This dissertation tells a junior researcher’s story when engaging with an affective and intimate auto-ethnography that investigates the (dis)organized sleeping body in practices of organizing.
Evolving into a multi-disciplinary research process, the dissertation draws from organization studies, tourism studies, psychoanalysis and socio-cultural studies on sleep. The dissertation introduces the conflicting role of sleep and dreaming and suggests that they hold uncanny force, leading the reader to consider the unexplainable, affective, and irrational side of organizations.
Sleep and dreaming disrupt organizational fulcrums by providing a path into another reality that escapes symbolic constructions and conscious comprehension. As such, they have the power to reveal the underlying fantasy of organization.

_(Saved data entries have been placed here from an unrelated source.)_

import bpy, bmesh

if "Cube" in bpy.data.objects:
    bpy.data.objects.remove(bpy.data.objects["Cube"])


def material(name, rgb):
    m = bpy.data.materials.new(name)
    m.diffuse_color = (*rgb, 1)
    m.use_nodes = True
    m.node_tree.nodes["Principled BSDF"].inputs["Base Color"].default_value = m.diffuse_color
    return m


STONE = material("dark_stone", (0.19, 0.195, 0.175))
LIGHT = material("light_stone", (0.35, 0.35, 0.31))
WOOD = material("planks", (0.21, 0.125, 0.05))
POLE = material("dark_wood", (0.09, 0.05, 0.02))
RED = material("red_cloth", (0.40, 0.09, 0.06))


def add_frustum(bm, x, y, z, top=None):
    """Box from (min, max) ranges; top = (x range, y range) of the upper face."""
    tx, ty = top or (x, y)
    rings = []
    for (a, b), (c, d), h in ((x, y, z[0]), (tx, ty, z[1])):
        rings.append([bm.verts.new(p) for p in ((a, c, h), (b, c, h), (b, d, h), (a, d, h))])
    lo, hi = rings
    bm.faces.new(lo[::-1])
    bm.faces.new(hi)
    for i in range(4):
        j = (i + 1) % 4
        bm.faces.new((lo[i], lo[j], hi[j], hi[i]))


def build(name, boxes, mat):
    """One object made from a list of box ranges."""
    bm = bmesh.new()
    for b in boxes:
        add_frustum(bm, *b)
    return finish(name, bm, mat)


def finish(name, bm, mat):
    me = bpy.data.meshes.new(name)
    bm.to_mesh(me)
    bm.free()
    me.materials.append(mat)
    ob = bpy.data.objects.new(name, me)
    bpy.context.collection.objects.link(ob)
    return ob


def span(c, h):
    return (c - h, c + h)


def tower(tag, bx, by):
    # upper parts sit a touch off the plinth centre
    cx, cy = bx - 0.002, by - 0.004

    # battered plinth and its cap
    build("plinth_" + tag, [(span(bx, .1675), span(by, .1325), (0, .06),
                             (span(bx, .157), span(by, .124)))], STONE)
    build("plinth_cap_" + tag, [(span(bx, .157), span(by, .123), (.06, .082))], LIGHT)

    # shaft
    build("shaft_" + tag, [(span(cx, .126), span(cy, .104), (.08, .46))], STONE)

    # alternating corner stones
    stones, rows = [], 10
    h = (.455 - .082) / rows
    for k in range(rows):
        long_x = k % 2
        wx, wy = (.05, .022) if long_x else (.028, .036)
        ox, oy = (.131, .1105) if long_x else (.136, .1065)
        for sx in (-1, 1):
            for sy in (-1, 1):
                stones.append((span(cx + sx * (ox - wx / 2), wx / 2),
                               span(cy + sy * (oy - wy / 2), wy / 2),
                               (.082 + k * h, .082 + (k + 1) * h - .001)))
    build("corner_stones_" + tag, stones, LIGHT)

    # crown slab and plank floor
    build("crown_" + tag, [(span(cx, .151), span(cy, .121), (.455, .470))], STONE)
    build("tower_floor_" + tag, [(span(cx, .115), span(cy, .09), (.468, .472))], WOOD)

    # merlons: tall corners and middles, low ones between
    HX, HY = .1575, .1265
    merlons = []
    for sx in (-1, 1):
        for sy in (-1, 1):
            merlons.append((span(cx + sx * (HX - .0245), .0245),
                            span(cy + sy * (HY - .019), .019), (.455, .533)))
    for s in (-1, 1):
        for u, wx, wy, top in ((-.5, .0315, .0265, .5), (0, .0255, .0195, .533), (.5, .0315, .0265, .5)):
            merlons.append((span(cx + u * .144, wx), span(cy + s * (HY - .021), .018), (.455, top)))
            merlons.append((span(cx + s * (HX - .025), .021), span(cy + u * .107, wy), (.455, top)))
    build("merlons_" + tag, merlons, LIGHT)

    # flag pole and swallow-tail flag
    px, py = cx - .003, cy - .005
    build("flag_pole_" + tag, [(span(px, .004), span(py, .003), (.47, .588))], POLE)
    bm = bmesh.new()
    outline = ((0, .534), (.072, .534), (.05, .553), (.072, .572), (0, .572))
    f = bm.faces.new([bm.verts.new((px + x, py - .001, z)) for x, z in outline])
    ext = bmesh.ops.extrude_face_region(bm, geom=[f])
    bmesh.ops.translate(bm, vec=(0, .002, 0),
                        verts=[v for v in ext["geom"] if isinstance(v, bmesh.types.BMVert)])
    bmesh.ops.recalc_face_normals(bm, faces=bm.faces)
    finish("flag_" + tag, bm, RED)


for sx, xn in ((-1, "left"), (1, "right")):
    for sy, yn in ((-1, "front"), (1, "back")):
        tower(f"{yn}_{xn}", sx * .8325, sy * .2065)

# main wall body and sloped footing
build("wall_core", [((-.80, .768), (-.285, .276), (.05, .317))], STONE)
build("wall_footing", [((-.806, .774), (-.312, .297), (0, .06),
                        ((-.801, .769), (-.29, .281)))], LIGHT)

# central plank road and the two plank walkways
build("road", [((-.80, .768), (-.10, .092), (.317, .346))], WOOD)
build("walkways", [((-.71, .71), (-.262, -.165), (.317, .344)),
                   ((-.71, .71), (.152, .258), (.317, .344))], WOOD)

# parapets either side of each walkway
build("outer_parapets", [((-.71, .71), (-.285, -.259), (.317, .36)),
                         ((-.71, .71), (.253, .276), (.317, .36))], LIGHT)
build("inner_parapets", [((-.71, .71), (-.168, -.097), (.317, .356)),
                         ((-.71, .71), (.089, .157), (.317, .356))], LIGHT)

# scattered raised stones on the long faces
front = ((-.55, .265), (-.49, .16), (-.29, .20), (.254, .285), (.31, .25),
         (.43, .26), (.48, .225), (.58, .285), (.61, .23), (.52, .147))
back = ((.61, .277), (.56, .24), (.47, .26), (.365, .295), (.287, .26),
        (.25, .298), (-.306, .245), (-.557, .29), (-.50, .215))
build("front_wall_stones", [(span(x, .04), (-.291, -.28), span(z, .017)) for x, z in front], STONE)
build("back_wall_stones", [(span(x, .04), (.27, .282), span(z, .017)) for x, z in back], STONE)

The dissertation transgresses the borders of conventional knowledge production both through its focus on sleep and dreaming and through the recognition of the powerful potential of auto-ethnography to address repressed forms of organizational subjectivity.